Given data:
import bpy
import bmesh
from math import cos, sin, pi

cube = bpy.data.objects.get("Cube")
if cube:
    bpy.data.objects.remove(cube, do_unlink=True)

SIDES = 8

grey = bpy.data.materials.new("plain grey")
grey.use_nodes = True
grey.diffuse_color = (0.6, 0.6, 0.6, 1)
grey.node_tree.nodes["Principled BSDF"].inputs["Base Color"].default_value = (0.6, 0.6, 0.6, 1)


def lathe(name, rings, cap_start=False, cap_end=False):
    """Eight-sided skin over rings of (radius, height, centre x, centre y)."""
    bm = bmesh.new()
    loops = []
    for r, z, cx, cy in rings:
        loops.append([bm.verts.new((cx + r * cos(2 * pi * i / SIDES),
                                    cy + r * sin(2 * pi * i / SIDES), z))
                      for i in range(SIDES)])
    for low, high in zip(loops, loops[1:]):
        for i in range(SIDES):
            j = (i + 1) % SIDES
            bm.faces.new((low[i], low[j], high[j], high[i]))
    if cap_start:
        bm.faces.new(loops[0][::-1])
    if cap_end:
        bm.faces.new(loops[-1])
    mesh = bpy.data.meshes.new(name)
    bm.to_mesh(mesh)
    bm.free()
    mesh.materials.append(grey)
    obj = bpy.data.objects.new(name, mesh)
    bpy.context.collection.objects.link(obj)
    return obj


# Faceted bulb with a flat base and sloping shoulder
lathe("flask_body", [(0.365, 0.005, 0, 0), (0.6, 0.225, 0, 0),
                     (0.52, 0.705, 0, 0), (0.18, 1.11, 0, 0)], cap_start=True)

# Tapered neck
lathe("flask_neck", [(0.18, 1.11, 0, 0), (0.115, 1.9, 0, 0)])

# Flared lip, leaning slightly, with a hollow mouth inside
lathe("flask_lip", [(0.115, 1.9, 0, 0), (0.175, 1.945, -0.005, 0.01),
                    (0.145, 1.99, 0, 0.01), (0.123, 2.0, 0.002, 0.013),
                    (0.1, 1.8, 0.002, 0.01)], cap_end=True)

What to produce: Please copy the lines above from the line with "bm = bmesh.new()" up to and including the line with "# Faceted bulb", exactly as written and with nothing else.

Solution for this exercise:
    bm = bmesh.new()
    loops = []
    for r, z, cx, cy in rings:
        loops.append([bm.verts.new((cx + r * cos(2 * pi * i / SIDES),
                                    cy + r * sin(2 * pi * i / SIDES), z))
                      for i in range(SIDES)])
    for low, high in zip(loops, loops[1:]):
        for i in range(SIDES):
            j = (i + 1) % SIDES
            bm.faces.new((low[i], low[j], high[j], high[i]))
    if cap_start:
        bm.faces.new(loops[0][::-1])
    if cap_end:
        bm.faces.new(loops[-1])
    mesh = bpy.data.meshes.new(name)
    bm.to_mesh(mesh)
    bm.free()
    mesh.materials.append(grey)
    obj = bpy.data.objects.new(name, mesh)
    bpy.context.collection.objects.link(obj)
    return obj


# Faceted bulb with a flat base and sloping shoulder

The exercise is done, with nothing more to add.